[Stored items from a collection]
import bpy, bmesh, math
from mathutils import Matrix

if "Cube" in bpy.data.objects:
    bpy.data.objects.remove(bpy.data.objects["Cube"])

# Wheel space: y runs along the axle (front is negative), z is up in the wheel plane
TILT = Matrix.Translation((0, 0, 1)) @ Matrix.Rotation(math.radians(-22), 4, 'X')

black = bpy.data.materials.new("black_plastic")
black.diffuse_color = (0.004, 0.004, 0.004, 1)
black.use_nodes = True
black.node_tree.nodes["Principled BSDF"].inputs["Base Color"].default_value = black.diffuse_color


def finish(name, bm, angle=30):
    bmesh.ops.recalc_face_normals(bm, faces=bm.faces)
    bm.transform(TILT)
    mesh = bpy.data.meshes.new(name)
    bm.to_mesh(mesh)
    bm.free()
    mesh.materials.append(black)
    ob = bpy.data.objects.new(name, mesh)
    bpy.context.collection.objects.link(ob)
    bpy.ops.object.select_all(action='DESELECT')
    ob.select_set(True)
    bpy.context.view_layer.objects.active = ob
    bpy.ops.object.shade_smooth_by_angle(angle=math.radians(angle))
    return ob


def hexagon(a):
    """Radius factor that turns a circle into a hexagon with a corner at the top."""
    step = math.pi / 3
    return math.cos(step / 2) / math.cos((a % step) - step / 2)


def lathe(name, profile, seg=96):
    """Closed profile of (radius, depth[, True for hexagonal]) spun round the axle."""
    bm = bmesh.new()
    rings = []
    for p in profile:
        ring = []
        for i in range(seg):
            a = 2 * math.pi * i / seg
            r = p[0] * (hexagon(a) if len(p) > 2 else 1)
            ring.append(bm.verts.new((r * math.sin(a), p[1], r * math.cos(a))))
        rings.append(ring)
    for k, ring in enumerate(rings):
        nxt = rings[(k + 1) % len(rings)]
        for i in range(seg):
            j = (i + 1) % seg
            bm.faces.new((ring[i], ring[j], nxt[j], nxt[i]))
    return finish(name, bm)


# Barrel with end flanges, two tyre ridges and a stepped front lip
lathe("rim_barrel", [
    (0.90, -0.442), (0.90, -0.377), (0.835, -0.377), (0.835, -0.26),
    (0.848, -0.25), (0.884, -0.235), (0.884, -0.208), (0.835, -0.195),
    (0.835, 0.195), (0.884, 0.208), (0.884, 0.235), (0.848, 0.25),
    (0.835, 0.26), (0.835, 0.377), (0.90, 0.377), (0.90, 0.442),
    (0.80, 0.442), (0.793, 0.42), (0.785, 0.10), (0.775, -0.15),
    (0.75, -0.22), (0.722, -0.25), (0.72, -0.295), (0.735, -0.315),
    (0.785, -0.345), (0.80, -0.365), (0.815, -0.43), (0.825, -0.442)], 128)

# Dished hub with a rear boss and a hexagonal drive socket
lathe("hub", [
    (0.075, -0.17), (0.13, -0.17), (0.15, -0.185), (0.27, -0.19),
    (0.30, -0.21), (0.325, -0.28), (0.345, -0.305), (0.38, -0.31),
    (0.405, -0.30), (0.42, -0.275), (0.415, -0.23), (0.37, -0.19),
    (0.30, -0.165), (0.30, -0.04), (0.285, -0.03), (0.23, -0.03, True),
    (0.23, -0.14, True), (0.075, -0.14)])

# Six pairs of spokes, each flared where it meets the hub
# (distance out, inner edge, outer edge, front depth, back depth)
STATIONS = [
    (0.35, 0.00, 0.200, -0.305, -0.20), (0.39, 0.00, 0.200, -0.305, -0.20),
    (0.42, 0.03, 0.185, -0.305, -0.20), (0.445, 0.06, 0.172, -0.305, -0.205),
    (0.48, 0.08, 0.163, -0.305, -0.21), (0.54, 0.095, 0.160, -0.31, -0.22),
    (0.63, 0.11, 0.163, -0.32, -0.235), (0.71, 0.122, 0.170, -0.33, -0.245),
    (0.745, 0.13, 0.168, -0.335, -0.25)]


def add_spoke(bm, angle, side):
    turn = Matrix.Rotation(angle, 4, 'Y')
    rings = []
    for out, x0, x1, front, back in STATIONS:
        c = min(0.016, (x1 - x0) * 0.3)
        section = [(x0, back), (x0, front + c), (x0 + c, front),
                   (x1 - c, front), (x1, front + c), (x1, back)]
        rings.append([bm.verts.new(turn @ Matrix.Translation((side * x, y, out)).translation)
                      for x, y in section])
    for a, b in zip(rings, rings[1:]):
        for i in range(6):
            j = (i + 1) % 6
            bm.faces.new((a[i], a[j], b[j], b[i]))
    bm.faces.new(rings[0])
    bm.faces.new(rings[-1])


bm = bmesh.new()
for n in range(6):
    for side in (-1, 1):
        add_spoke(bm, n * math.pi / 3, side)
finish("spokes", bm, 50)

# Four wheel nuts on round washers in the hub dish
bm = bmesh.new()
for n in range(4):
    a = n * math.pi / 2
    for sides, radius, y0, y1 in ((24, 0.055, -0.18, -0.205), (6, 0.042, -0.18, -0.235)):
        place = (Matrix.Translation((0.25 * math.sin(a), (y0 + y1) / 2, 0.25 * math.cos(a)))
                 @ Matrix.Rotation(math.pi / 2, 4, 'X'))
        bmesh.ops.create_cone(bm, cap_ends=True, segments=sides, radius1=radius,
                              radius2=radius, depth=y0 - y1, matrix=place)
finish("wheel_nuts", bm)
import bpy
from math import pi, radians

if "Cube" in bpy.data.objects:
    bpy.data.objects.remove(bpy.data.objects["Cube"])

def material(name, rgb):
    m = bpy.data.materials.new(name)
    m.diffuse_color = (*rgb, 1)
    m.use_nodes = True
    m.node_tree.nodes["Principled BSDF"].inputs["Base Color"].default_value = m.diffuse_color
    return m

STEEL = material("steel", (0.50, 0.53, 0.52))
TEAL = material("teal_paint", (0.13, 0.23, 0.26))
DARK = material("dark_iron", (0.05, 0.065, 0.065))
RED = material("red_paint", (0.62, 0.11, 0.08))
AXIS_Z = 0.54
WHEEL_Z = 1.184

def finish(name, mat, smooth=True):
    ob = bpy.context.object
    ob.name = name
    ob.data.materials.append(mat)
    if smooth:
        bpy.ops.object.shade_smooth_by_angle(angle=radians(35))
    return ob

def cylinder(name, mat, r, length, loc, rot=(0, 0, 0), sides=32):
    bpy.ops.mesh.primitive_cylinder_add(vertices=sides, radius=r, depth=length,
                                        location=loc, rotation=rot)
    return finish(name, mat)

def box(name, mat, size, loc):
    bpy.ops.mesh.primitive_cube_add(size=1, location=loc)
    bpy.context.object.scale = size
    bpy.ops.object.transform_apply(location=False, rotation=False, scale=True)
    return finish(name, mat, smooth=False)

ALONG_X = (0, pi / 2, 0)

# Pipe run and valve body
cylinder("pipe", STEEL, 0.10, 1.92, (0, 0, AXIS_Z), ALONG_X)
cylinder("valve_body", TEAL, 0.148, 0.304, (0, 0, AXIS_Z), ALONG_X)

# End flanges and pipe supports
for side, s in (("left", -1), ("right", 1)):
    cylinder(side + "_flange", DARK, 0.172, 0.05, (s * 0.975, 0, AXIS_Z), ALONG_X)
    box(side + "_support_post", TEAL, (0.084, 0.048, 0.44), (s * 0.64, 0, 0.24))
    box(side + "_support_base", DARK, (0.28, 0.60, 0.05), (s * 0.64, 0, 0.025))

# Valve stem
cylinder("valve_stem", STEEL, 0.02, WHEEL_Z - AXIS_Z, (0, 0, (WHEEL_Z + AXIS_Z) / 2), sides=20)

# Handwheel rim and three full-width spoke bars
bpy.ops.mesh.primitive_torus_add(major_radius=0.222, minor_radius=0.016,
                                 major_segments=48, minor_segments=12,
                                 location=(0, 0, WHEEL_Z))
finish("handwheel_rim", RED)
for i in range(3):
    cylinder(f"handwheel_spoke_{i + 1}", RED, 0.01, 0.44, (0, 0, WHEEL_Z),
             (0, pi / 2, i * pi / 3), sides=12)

* REQUIRED WORK:
Take every line above that includes the string "finish" and return it.

* WRITTEN REPLY:
def finish(name, bm, angle=30):
    return finish(name, bm)
finish("spokes", bm, 50)
finish("wheel_nuts", bm)
def finish(name, mat, smooth=True):
    return finish(name, mat)
    return finish(name, mat, smooth=False)
finish("handwheel_rim", RED)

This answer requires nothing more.